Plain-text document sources

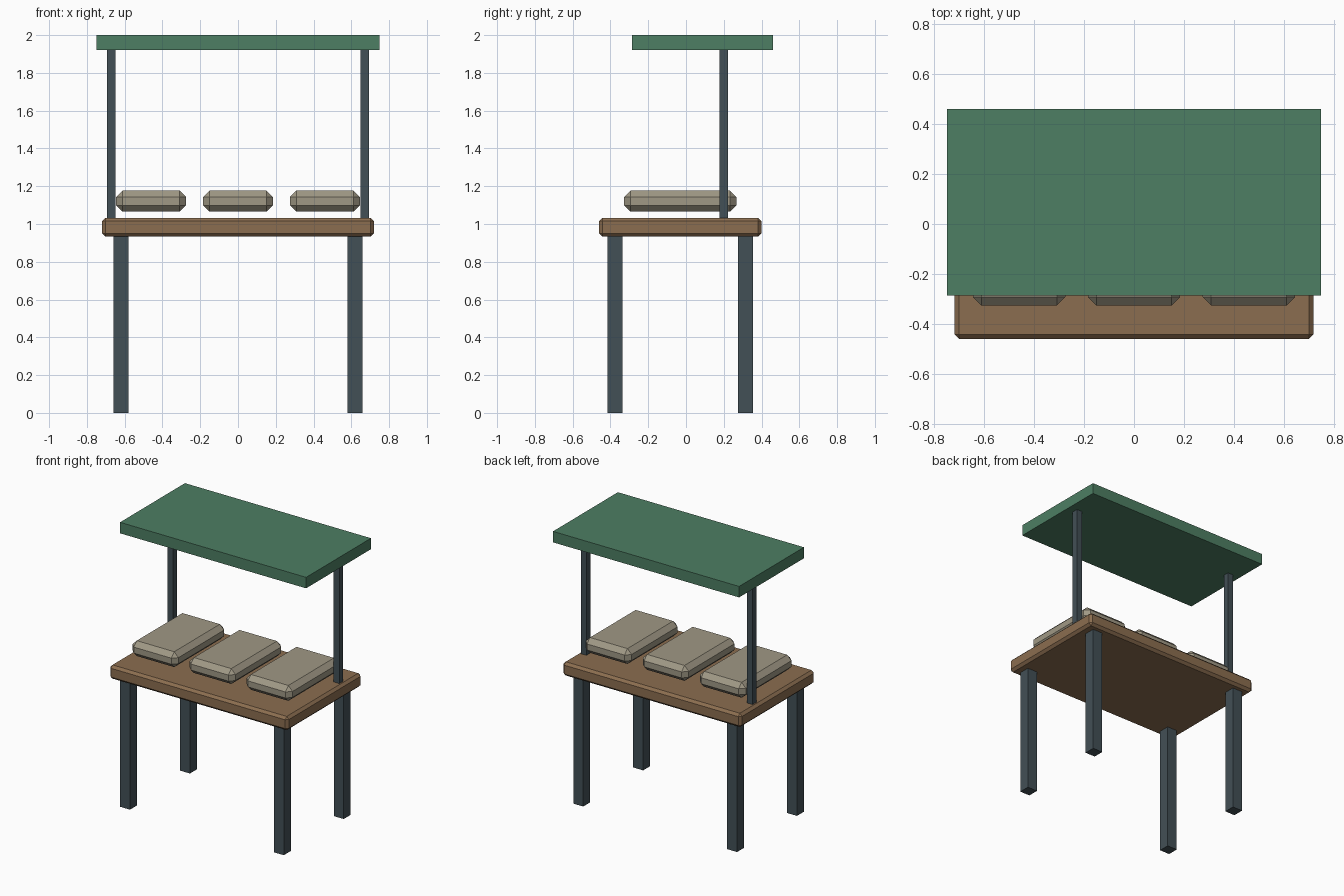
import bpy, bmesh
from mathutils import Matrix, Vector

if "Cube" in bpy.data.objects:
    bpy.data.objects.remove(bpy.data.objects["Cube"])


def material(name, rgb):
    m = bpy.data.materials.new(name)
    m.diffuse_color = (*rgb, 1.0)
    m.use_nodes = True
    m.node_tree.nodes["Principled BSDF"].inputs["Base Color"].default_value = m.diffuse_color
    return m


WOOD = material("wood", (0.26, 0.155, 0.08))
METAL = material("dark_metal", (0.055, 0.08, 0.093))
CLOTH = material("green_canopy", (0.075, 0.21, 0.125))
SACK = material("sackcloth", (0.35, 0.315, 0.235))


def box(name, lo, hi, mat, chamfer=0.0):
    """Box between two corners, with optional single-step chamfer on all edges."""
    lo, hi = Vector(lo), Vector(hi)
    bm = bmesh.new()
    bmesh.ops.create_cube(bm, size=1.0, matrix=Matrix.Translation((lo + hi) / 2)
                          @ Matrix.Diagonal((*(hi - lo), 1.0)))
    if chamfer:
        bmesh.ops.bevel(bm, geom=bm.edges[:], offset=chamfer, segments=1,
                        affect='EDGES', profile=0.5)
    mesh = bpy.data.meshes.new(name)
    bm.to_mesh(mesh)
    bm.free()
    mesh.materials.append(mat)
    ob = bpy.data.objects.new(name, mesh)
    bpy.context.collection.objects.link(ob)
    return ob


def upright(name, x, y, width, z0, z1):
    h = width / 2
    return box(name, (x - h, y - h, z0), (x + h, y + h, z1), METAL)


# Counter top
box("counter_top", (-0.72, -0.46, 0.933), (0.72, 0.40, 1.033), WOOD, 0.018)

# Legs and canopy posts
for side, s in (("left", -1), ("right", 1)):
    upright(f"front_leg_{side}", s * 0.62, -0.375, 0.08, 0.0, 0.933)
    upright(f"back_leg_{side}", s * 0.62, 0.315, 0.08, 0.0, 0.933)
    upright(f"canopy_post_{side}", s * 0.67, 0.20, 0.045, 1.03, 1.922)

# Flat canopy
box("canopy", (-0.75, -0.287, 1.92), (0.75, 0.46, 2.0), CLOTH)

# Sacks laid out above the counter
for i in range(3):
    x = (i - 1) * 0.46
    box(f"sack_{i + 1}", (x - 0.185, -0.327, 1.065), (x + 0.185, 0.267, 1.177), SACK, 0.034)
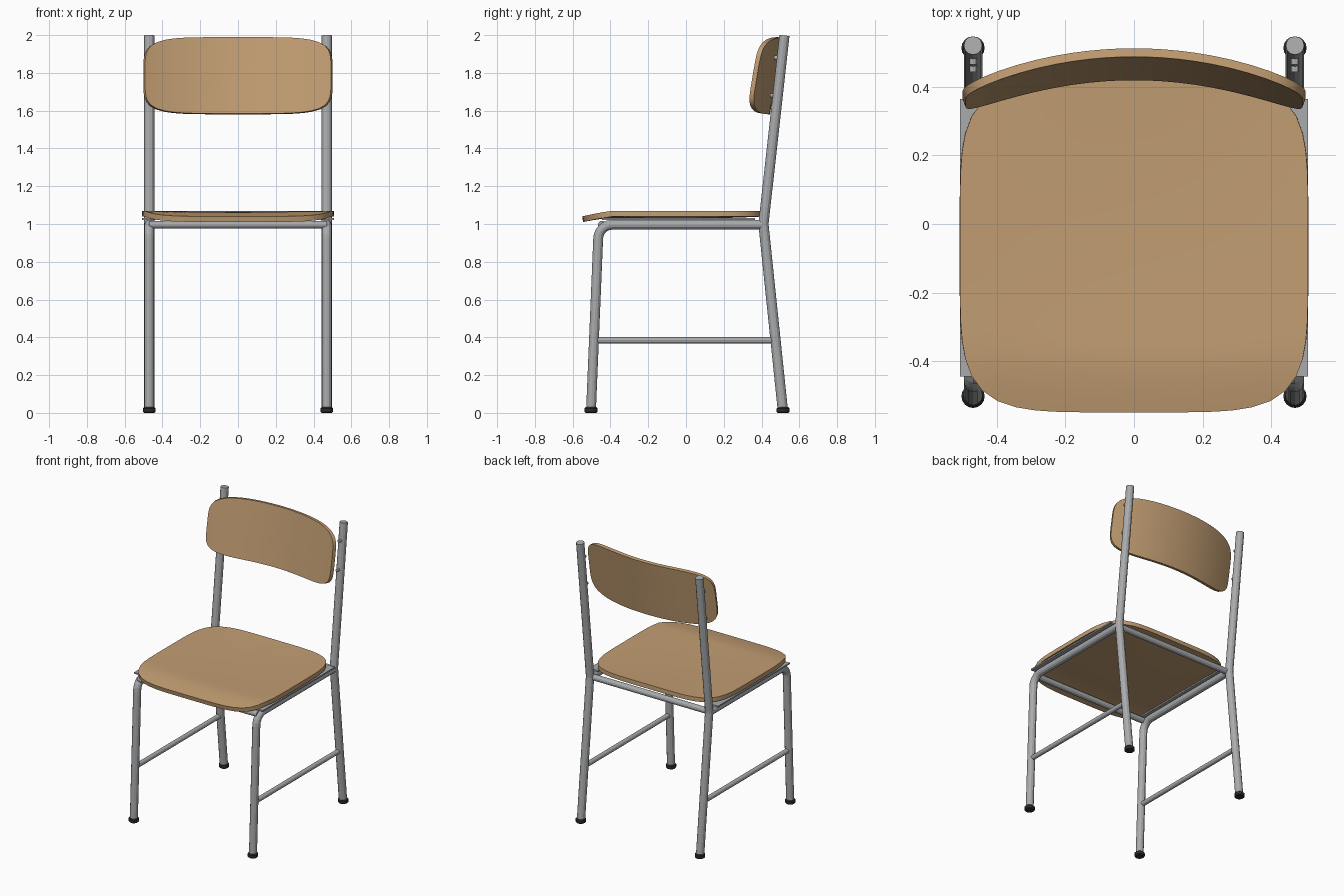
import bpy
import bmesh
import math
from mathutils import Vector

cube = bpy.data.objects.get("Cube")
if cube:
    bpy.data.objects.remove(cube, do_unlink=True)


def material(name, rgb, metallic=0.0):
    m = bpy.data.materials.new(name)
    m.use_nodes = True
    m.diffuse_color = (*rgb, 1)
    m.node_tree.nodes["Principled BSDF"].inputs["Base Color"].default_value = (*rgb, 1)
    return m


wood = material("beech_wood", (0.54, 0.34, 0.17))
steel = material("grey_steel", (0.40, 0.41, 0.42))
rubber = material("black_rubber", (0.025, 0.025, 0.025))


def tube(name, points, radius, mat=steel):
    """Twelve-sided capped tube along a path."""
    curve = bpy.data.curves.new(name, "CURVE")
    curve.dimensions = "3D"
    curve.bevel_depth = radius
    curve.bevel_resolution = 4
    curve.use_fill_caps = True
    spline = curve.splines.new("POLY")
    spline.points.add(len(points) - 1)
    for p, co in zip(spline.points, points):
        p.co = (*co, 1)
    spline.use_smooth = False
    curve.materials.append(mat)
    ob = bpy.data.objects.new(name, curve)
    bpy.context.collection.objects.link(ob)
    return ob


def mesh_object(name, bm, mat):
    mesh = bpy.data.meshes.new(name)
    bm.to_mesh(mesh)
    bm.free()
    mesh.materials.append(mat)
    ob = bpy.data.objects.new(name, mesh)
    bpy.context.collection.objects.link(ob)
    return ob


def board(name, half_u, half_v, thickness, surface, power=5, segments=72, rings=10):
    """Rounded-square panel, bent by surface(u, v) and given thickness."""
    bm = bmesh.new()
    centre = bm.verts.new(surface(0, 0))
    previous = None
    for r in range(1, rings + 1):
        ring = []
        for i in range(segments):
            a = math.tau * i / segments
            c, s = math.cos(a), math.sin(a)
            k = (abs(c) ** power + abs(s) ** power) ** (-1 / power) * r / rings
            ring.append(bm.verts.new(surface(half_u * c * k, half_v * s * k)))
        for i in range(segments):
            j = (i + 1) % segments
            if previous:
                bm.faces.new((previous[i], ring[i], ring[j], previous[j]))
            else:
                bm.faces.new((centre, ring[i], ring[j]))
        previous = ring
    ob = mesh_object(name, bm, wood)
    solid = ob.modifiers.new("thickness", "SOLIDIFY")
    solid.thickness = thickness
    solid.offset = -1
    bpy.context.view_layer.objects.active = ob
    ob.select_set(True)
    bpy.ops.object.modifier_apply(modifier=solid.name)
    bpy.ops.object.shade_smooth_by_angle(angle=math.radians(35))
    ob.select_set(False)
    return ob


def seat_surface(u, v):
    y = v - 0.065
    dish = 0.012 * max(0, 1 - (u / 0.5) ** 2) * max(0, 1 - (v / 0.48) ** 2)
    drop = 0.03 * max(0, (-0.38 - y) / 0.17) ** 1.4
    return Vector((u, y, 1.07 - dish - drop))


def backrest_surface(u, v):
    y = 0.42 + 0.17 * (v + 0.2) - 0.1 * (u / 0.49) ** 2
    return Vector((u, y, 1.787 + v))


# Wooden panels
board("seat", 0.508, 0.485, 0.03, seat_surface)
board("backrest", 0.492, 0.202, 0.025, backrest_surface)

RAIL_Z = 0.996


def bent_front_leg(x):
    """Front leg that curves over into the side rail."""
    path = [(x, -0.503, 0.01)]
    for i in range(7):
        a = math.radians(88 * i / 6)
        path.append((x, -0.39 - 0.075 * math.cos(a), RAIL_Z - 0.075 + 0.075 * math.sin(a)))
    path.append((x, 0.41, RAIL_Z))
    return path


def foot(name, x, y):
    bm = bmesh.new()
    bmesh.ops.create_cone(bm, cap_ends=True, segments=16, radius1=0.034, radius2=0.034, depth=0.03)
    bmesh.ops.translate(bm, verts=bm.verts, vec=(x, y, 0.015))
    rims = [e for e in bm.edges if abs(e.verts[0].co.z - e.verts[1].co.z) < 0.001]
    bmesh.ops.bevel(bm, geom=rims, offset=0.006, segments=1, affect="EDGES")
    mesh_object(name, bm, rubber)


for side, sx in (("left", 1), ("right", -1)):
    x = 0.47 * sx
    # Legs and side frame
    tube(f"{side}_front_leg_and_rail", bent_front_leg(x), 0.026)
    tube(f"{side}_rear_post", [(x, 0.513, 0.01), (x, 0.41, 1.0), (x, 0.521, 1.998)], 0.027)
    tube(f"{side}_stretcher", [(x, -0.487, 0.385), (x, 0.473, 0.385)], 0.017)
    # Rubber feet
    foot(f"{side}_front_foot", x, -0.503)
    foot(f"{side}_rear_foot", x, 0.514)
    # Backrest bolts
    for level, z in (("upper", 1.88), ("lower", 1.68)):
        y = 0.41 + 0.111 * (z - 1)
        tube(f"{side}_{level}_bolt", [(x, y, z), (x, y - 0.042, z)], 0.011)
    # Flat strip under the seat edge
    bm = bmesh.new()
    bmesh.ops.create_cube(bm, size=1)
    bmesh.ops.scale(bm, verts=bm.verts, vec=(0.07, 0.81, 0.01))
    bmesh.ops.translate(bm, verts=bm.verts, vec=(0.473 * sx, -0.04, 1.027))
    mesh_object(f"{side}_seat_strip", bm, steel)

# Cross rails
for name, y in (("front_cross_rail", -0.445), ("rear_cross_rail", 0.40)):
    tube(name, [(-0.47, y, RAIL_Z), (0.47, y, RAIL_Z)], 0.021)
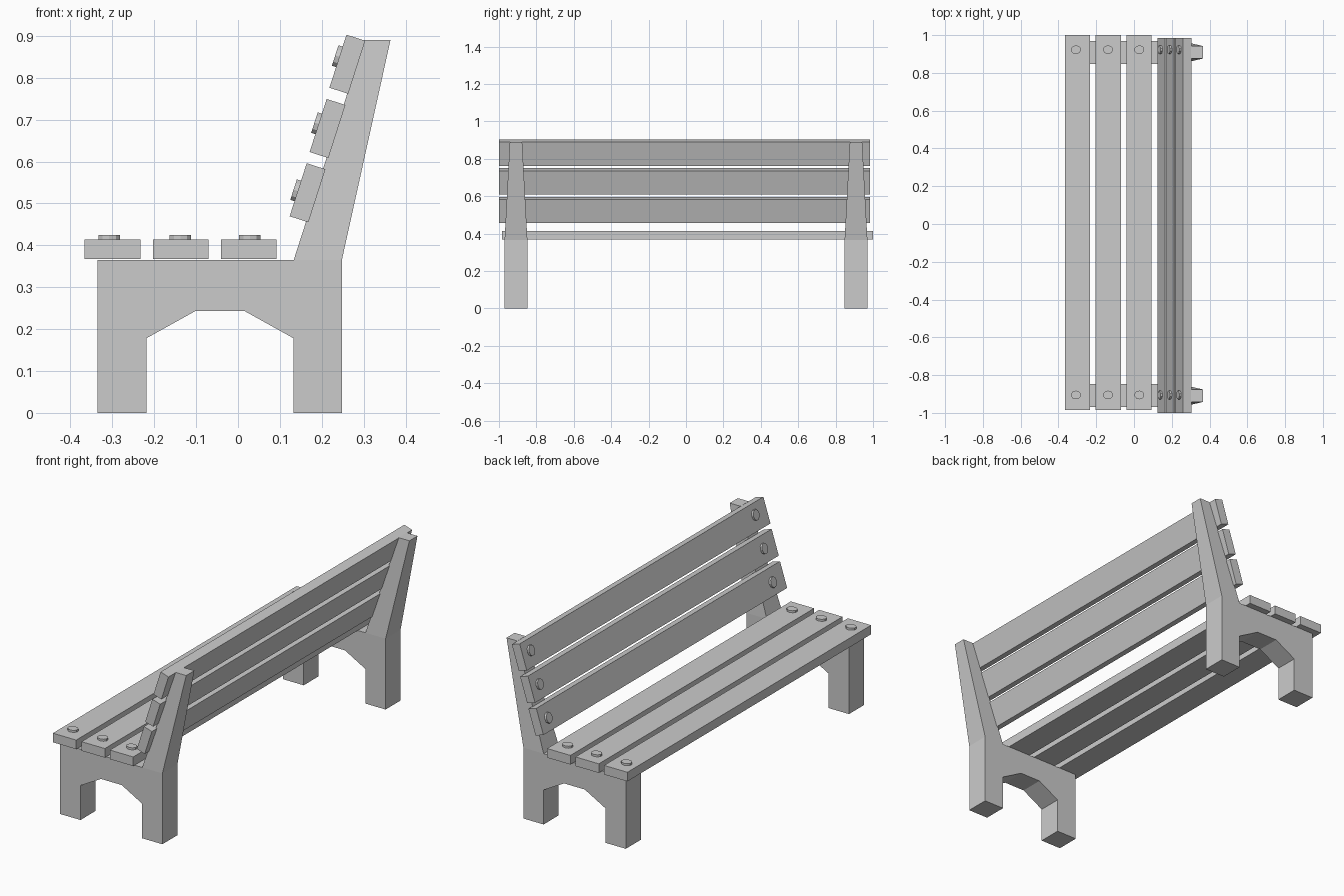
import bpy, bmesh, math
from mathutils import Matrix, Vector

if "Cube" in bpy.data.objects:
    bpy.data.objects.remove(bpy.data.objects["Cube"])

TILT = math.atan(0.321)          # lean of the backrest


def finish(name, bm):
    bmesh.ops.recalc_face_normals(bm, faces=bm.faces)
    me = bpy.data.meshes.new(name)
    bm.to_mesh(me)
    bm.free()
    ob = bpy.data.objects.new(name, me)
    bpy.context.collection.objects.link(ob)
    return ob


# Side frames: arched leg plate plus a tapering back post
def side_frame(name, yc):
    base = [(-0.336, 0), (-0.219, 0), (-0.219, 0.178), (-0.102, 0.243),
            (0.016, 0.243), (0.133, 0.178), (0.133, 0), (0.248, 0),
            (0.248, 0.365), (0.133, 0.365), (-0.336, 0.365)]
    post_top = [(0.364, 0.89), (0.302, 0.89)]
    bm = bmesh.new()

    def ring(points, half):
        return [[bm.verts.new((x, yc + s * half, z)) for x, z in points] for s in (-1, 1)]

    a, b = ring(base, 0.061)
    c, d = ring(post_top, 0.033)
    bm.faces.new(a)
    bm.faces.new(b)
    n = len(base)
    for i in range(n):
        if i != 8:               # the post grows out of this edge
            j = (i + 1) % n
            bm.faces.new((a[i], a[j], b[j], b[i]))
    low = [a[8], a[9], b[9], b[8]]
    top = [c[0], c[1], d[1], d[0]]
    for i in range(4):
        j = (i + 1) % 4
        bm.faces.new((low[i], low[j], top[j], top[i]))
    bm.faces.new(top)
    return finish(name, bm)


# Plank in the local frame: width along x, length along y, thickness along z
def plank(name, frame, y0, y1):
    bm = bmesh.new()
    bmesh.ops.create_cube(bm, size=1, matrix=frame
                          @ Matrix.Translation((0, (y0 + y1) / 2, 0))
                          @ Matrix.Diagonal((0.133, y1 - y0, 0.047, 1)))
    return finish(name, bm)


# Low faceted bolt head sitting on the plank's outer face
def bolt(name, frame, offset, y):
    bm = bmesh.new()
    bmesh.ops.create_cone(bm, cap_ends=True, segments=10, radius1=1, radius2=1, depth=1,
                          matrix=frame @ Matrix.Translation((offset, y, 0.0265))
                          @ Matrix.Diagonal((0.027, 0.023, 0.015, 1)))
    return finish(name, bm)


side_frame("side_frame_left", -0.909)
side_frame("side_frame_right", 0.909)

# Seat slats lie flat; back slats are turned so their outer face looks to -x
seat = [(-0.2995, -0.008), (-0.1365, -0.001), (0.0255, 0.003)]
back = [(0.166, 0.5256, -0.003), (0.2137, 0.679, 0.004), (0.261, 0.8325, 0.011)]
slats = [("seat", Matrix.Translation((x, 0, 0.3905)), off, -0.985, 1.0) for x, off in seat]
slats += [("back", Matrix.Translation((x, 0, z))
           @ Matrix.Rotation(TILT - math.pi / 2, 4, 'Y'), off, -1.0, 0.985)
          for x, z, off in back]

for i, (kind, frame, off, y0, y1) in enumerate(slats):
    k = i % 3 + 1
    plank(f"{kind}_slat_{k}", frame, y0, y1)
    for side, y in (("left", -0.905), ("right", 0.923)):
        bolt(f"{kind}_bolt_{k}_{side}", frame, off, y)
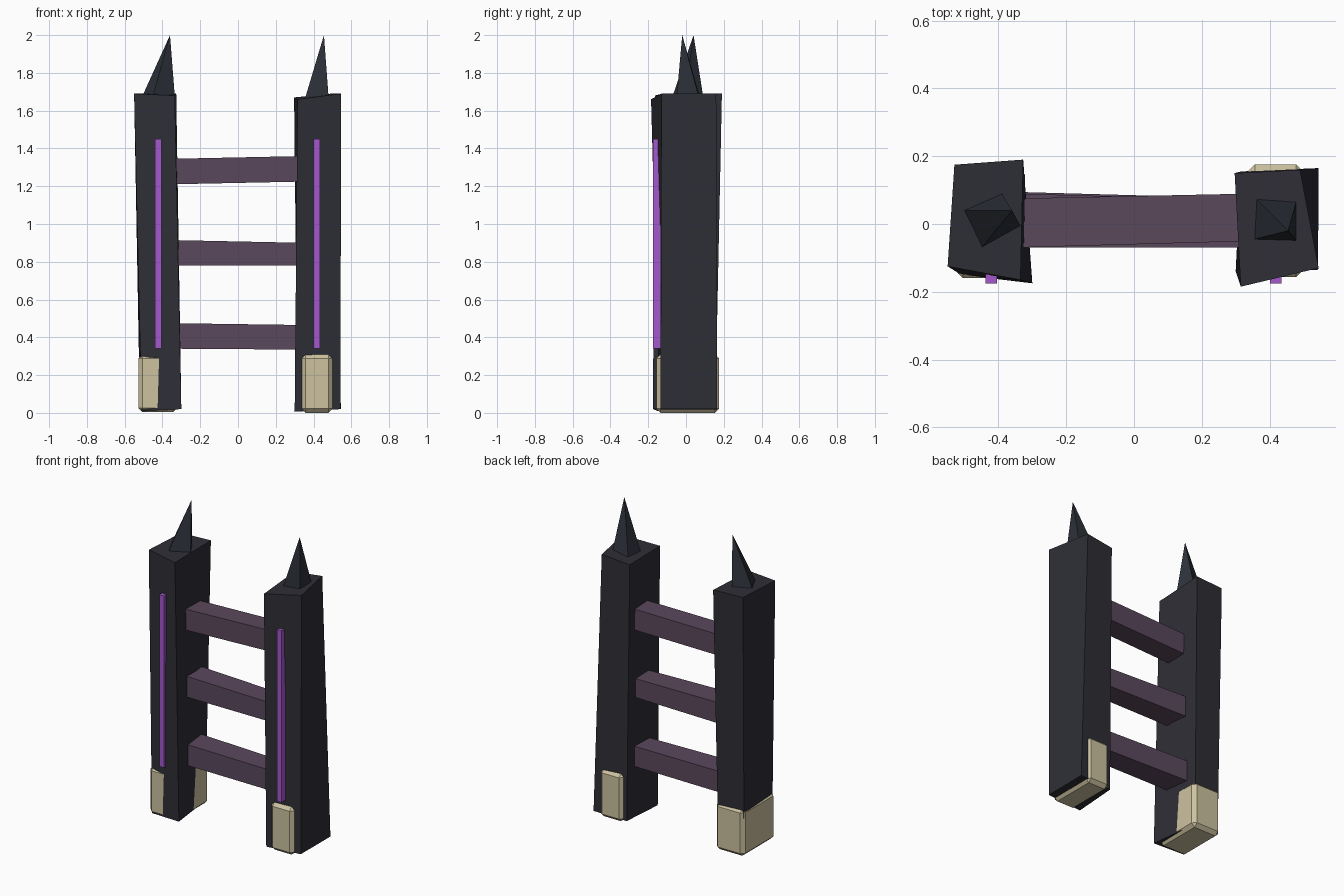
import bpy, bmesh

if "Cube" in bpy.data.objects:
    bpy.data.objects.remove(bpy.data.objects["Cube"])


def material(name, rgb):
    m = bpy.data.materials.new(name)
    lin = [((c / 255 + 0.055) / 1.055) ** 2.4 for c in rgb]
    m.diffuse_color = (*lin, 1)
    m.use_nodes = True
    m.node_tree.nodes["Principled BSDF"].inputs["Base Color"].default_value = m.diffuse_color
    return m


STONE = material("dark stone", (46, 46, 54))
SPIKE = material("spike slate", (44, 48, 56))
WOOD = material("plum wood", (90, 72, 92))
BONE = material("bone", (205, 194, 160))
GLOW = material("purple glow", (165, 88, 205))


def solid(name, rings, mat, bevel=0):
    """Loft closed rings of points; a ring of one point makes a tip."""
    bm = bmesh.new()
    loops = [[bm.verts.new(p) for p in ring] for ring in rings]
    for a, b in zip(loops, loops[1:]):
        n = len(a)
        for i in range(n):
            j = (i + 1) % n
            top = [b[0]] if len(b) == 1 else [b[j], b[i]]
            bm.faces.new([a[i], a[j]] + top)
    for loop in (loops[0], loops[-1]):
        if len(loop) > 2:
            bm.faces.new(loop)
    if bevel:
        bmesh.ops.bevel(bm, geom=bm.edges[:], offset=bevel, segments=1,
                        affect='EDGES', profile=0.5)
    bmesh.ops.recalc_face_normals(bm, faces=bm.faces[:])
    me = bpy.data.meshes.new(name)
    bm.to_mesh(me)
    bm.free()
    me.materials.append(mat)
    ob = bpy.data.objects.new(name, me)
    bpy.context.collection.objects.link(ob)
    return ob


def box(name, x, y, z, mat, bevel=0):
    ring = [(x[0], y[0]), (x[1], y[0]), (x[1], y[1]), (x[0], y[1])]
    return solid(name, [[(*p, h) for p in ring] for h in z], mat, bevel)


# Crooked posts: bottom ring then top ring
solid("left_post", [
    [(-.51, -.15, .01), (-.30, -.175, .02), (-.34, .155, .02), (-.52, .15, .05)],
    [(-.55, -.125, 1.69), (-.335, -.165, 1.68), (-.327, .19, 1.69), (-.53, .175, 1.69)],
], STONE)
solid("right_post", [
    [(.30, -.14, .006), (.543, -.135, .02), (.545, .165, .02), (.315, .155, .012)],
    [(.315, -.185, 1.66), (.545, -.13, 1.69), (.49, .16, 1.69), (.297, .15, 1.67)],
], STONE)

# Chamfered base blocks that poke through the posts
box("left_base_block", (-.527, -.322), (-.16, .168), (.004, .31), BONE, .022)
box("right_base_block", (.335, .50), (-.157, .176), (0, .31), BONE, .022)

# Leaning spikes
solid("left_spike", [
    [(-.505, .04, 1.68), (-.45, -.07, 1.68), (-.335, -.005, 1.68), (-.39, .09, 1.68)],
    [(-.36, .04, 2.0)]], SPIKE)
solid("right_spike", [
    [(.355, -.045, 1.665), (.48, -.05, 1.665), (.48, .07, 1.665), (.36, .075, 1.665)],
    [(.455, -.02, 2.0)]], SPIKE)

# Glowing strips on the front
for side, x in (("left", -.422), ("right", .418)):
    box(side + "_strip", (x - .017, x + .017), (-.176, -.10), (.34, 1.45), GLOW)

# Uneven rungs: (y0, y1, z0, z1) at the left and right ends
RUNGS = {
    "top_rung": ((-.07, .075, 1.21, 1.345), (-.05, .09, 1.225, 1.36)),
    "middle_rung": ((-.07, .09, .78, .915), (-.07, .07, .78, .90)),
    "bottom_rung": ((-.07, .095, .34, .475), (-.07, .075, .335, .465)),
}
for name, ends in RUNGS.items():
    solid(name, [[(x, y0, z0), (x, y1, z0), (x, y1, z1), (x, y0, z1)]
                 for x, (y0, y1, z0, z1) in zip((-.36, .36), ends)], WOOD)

Task to complete |
Copy out the lines above with "True" in them.

Output of the exercise |
    m.use_nodes = True
    bpy.data.objects.remove(cube, do_unlink=True)
    m.use_nodes = True
    curve.use_fill_caps = True
    ob.select_set(True)
    bmesh.ops.create_cone(bm, cap_ends=True, segments=16, radius1=0.034, radius2=0.034, depth=0.03)
    bmesh.ops.create_cone(bm, cap_ends=True, segments=10, radius1=1, radius2=1, depth=1,
    m.use_nodes = True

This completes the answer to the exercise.